Stored data entries:

= = = =

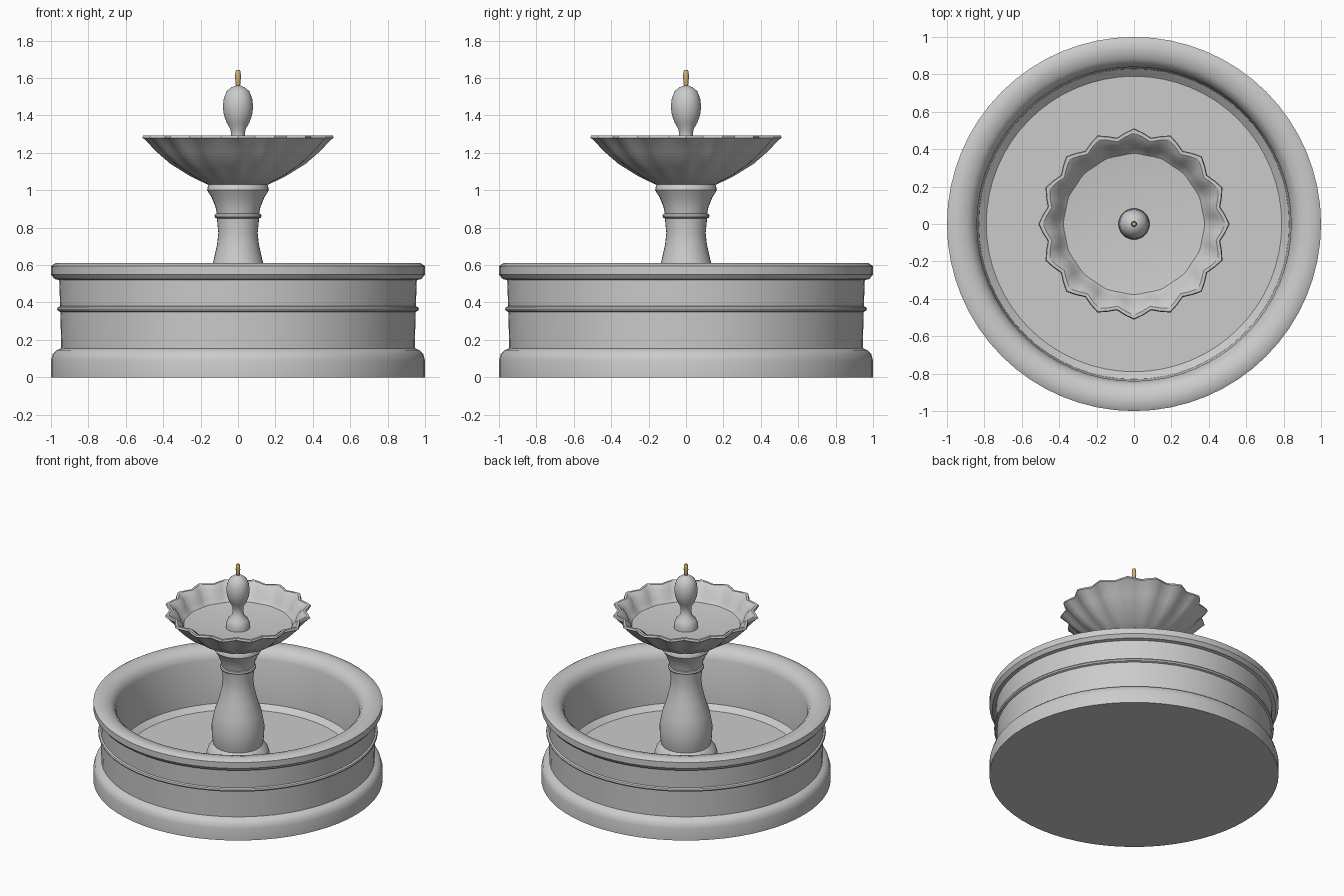
import bpy, bmesh
from math import sin, cos, pi, radians


def lathe(name, profile, segs=64, lobes=0, angle=35):
    """Revolve (radius, z[, scallop]) points about z; scallop waves the radius."""
    bm = bmesh.new()
    rings = []
    for r, z, *wave in profile:
        a = wave[0] if wave else 0
        if r == 0:
            rings.append([bm.verts.new((0, 0, z))])
            continue
        ring = []
        for i in range(segs):
            t = 2 * pi * i / segs
            rr = r + a * cos(lobes * t)
            ring.append(bm.verts.new((rr * cos(t), rr * sin(t), z)))
        rings.append(ring)
    for lo, hi in zip(rings, rings[1:]):
        for i in range(segs):
            j = (i + 1) % segs
            quad = [lo[i % len(lo)], lo[j % len(lo)], hi[j % len(hi)], hi[i % len(hi)]]
            bm.faces.new(list(dict.fromkeys(quad)))
    bmesh.ops.recalc_face_normals(bm, faces=bm.faces)
    mesh = bpy.data.meshes.new(name)
    bm.to_mesh(mesh)
    bm.free()
    ob = bpy.data.objects.new(name, mesh)
    bpy.context.collection.objects.link(ob)
    bpy.ops.object.select_all(action='DESELECT')
    ob.select_set(True)
    bpy.context.view_layer.objects.active = ob
    bpy.ops.object.shade_smooth_by_angle(angle=radians(angle))
    return ob


# Pool: plinth, wall with bead, rounded rim, inner wall and floor
lathe("basin", [
    (0, 0), (1, 0), (1, 0.09), (0.99, 0.125), (0.97, 0.145), (0.945, 0.155),
    (0.95, 0.35), (0.963, 0.355), (0.967, 0.365), (0.963, 0.375), (0.951, 0.38),
    (0.956, 0.52), (0.98, 0.525), (1, 0.55), (1, 0.595), (0.975, 0.61),
    (0.93, 0.61), (0.885, 0.598), (0.855, 0.57), (0.84, 0.53),
    (0.83, 0.20), (0.79, 0.165), (0, 0.165)])

# Pedestal: foot, baluster shaft, collar, flared capital
lathe("pedestal", [
    (0, 0.16), (0.22, 0.16), (0.22, 0.20), (0.205, 0.25), (0.17, 0.28),
    (0.18, 0.33), (0.183, 0.42), (0.165, 0.52), (0.132, 0.62), (0.112, 0.71),
    (0.105, 0.77), (0.113, 0.85), (0.122, 0.853), (0.126, 0.863), (0.122, 0.873),
    (0.113, 0.876), (0.12, 0.91), (0.14, 0.96), (0.165, 1.0), (0.16, 1.025),
    (0.15, 1.04), (0, 1.04)], segs=32)

# Scalloped upper bowl with 16 lobes
lathe("upper_bowl", [
    (0, 1.03), (0.16, 1.03, 0.002), (0.25, 1.075, 0.005), (0.35, 1.14, 0.010),
    (0.42, 1.205, 0.015), (0.479, 1.272, 0.020), (0.491, 1.28, 0.021),
    (0.486, 1.294, 0.021), (0.468, 1.294, 0.020), (0.428, 1.265, 0.016),
    (0.405, 1.21, 0.010), (0.375, 1.18, 0.003), (0.25, 1.165), (0, 1.16)],
    lobes=16)

# Finial: small foot, neck and egg
lathe("finial", [
    (0, 1.15), (0.083, 1.15), (0.083, 1.19), (0.07, 1.225), (0.045, 1.25),
    (0.036, 1.29), (0.04, 1.325), (0.06, 1.36), (0.075, 1.40), (0.081, 1.445),
    (0.076, 1.49), (0.06, 1.53), (0.035, 1.55), (0.012, 1.56), (0, 1.56)], segs=32)

# Brass water nozzle
nozzle = lathe("nozzle", [
    (0, 1.55), (0.011, 1.55), (0.013, 1.58), (0.016, 1.60), (0.014, 1.635),
    (0.01, 1.642), (0, 1.642)], segs=12)
brass = bpy.data.materials.new("brass")
brass.diffuse_color = (0.62, 0.45, 0.18, 1)
nozzle.data.materials.append(brass)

= = = =

Read through the data above. Report each line that has the word "bmesh".

__Expected output__:
import bpy, bmesh
    bm = bmesh.new()
    bmesh.ops.recalc_face_normals(bm, faces=bm.faces)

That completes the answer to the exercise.